Alternate Title: Your Friend Is An Asshole Who Has a Hidden Agenda Based on Their Own Fear. Alternate Title: I'm Tired of Writing Blog Posts About People Who Are Bad Friends
Last night a friend texted me about my new relationship. Under the guise of friendly concern she commented that she was worried about me and my children because I'd "moved into a relationship too soon" after separating from my husband. The end of her message read: " Feels to me like you're rebounding. Make of it what you will." Her confrontation came on the heels of her frustration with me over a comment I left on her social media account, so the intention of her "confrontation" seemed pretty unloving. Her use of concern for my children was also highly laughable since she has spend zero time with them. Don't let people use your children as emotional bargaining chips to incite shame, friends.

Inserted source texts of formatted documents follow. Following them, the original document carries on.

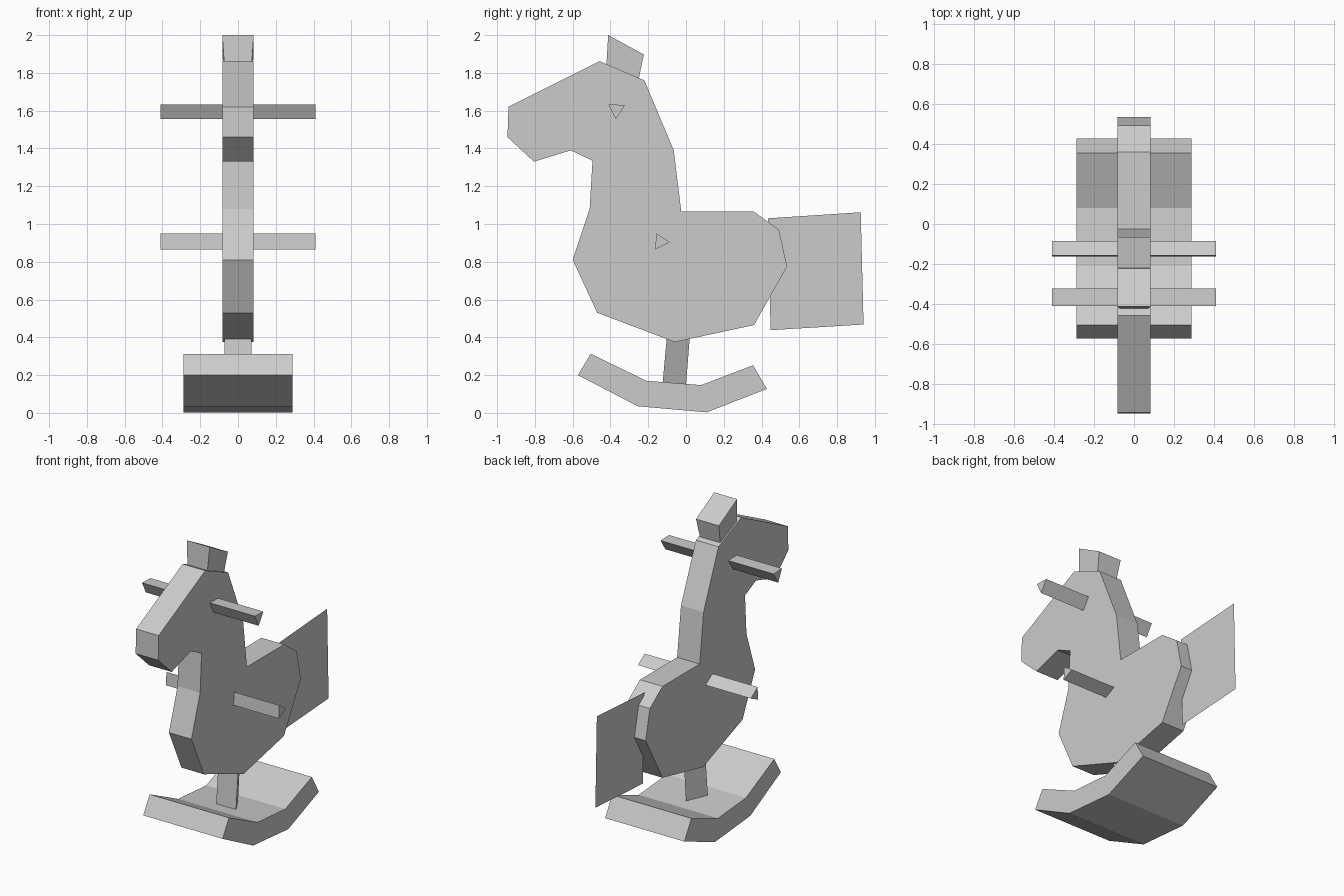
import bpy
import bmesh

if "Cube" in bpy.data.objects:
    bpy.data.objects.remove(bpy.data.objects["Cube"])

grey = bpy.data.materials.new("plain grey")
grey.diffuse_color = (0.6, 0.6, 0.6, 1)
grey.use_nodes = True
grey.node_tree.nodes["Principled BSDF"].inputs["Base Color"].default_value = grey.diffuse_color


def finish(name, bm):
    bmesh.ops.recalc_face_normals(bm, faces=bm.faces[:])
    mesh = bpy.data.meshes.new(name)
    bm.to_mesh(mesh)
    bm.free()
    mesh.materials.append(grey)
    obj = bpy.data.objects.new(name, mesh)
    bpy.context.collection.objects.link(obj)
    return obj


def slab(name, profile, half):
    """Side profile of (y, z) points extruded across x."""
    bm = bmesh.new()
    face = bm.faces.new([bm.verts.new((-half, y, z)) for y, z in profile])
    if half:
        new = bmesh.ops.extrude_face_region(bm, geom=[face])["geom"]
        bmesh.ops.translate(bm, vec=(2 * half, 0, 0),
                            verts=[v for v in new if isinstance(v, bmesh.types.BMVert)])
    return finish(name, bm)


def loft(name, bottom, top):
    """Closed solid between two matching rings."""
    bm = bmesh.new()
    a, b = ([bm.verts.new(p) for p in ring] for ring in (bottom, top))
    bm.faces.new(a)
    bm.faces.new(b)
    for i in range(len(a)):
        j = (i + 1) % len(a)
        bm.faces.new((a[i], a[j], b[j], b[i]))
    return finish(name, bm)


# Horse head, neck and body cut from one board
slab("body", [(-0.94, 1.62), (-0.457, 1.862), (-0.22, 1.76), (-0.065, 1.39),
              (-0.025, 1.065), (0.36, 1.065), (0.492, 0.97), (0.535, 0.775),
              (0.36, 0.465), (-0.06, 0.375), (-0.47, 0.53), (-0.6, 0.81),
              (-0.51, 1.08), (-0.495, 1.335), (-0.61, 1.39), (-0.805, 1.33),
              (-0.945, 1.46)], 0.082)

# Curved rocker base
slab("rocker", [(-0.505, 0.313), (-0.21, 0.17), (0.08, 0.147), (0.355, 0.252),
                (0.428, 0.127), (0.11, 0.003), (-0.255, 0.035), (-0.572, 0.2)], 0.288)

# Three-sided hand and foot bars
slab("hand_bar", [(-0.41, 1.633), (-0.323, 1.63), (-0.371, 1.555)], 0.41)
slab("foot_bar", [(-0.157, 0.951), (-0.086, 0.903), (-0.163, 0.866)], 0.41)

# Paper-thin tail sheet
slab("tail", [(0.433, 1.03), (0.925, 1.062), (0.94, 0.468), (0.448, 0.438)], 0)

# Leaning three-sided post, flat side forward
loft("post",
     [(-0.072, -0.129, 0.10), (0.072, -0.129, 0.10), (0, -0.004, 0.10)],
     [(-0.072, -0.097, 0.45), (0.072, -0.097, 0.45), (0, 0.024, 0.45)])

# Ear block flaring upwards
loft("ear",
     [(-0.068, -0.425, 1.78), (0.068, -0.425, 1.78), (0.068, -0.265, 1.70), (-0.068, -0.265, 1.70)],
     [(-0.083, -0.412, 2.0), (0.083, -0.412, 2.0), (0.083, -0.223, 1.897), (-0.083, -0.223, 1.897)])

So what about rebound relationships? Conventional "wisdom" encourages people to work out their new identity in their single state. Figure out who you are now. Invest in yourself. Romance yourself. Become whole. The problem I've always had with this line of thinking is that 1. it subsumes the belief that you weren't whole in your previous partnership and didn't know who you were or that separating from your previous partner fractured you in some way. 2. it isn't based on the needs of an individual, but rather a normalized cultural phrase. Some people spout off the encouragement without ever even asking the individual they are giving advice to what they need. Not everyone is co-dependent in their attachment to their significant others and fall to pieces upon separation. Many people, like myself, spend years in relationships establishing their individual identity and slowly separating their life out in preparation for the final fracture.

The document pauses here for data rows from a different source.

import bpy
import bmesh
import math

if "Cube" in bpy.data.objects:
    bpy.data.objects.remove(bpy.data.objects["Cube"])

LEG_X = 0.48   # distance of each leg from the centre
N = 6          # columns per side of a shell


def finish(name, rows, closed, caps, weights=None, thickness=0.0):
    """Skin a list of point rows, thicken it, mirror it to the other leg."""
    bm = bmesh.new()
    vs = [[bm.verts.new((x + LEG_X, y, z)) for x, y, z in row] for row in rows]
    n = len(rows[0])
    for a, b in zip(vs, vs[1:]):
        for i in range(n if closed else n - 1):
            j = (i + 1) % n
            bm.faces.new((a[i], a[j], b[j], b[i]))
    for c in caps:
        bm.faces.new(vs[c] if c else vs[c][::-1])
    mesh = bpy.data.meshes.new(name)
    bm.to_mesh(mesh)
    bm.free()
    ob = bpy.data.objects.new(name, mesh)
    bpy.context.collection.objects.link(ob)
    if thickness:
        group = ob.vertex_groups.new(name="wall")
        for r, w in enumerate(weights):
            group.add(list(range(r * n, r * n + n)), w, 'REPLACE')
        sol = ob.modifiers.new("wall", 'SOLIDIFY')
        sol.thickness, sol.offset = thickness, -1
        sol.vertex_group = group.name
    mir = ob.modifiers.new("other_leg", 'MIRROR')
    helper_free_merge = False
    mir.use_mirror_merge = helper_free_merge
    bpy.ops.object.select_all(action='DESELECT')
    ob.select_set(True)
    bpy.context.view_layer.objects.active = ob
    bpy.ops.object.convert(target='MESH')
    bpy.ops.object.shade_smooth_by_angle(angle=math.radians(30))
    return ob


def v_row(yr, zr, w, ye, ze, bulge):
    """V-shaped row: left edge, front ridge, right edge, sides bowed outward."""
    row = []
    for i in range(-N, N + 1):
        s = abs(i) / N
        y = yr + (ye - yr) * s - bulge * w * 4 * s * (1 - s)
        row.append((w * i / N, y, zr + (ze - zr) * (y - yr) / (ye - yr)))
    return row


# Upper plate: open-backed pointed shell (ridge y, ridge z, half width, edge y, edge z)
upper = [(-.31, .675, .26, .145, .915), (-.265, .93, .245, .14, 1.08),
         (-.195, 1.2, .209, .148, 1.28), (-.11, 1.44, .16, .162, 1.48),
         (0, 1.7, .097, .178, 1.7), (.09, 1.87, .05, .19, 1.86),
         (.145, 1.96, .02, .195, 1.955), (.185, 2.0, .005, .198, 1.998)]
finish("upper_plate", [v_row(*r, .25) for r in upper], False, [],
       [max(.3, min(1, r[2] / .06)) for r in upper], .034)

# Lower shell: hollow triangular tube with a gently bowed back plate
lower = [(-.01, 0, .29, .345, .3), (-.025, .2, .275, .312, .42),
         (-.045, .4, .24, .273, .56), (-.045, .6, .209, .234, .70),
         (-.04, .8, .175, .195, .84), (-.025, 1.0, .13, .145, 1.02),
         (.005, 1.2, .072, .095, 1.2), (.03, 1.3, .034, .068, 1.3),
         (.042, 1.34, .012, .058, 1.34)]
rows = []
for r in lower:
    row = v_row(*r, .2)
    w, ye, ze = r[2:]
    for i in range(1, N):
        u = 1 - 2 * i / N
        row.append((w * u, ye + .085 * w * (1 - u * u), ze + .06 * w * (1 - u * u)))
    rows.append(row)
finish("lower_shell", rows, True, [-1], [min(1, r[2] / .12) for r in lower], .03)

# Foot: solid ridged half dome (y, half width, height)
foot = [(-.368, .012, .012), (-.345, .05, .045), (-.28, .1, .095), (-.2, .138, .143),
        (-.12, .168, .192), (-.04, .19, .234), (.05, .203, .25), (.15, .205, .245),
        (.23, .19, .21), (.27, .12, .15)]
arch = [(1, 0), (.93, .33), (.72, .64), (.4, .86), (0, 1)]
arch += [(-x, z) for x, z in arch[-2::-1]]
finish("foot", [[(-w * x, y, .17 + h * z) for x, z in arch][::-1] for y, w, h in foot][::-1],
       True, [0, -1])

My new relationship isn't a rebound. I've known her for 9 months, and my separation and divorce from my husband was intentionally guided by a therapist, my family, and my very close friends. It is a process that has been happening over the last three years, regardless of how new it seems to those who are on the outside. But what if my new relationships were a rebound? Would that be so bad? The evidence seems to suggest that rebound relationships, depending up their level of healthy attachment, can be and are good things. Sometimes a new partner who is healthy, an open communicator, and deeply loving can, not only help you move on from your ex-partner, help you realize what you want and need in a partner.
Recent evidence suggests, in fact, that people who dive into rebound relationships get over their ex-partner more quickly and feel more confident in their date-ability (Brumbaugh & Fraley, 2014). This evidence builds nicely on research showing that individuals with high attachment anxiety are better able to sever their emotional attachment to an ex-partner when they start a new relationship (Spielmann, MacDonald, & Wilson, 2009)
Brumbaugh and Fraley (2014) also discovered that less time between a break-up and a new relationship generally predicts greater well-being, higher self-esteem, and more respect for a new partner. Further, contrary to what many people might predict, having less time between a break-up and a new relationship is linked to attachment security—which refers to habits of trusting, comfort with intimacy, and feelings of safety in relationships. In other words, individuals who tend to be emotionally stable were actually more likely to have a shorter amount of time between a relationship’s end and a new one’s beginning.
Rebound relationships have the potential to turn into life-long relationships. Regardless of empirical studies, conscious uncoupling, or any other factor there is one questions remains. Who gets to decide when you get to move on or when you are ready?
Here is a little hint: YOU.
Don't buckle under conventional "wisdom." Do the hard work of asking yourself what you need, what you want, and what will help you have the kind of life you want to live. Refuse to succumb to shame messages based on the values others are putting on you. You have to live through the consequences of your life choices, and if a friend is offering advice without ever asking you what you need... I'd challenge how friendly they actually are. Embrace your power to build the kind of life that you want. Our loved ones are not allowed to inject their ethics or how they would proceed in similar circumstances onto our situations without permission. This is called relational consent.
Don't allow the insecurity, hidden motives, or ignorance of poor advice givers to derail your joy and hope of a new life; rebound or not.
*Brumbaugh, C. C., & Fraley, R. C. (2014). Too fast, too soon? An empirical investigation into rebound relationships. Journal of Social and Personal Relationships.
*Spielmann, S. S., MacDonald, G., & Wilson, A. E. (2009). On the rebound: Focusing on someone new helps anxiously attached individuals let go of ex-partners. Personality and Social Psychology Bulletin, 35(10), 1382-1394.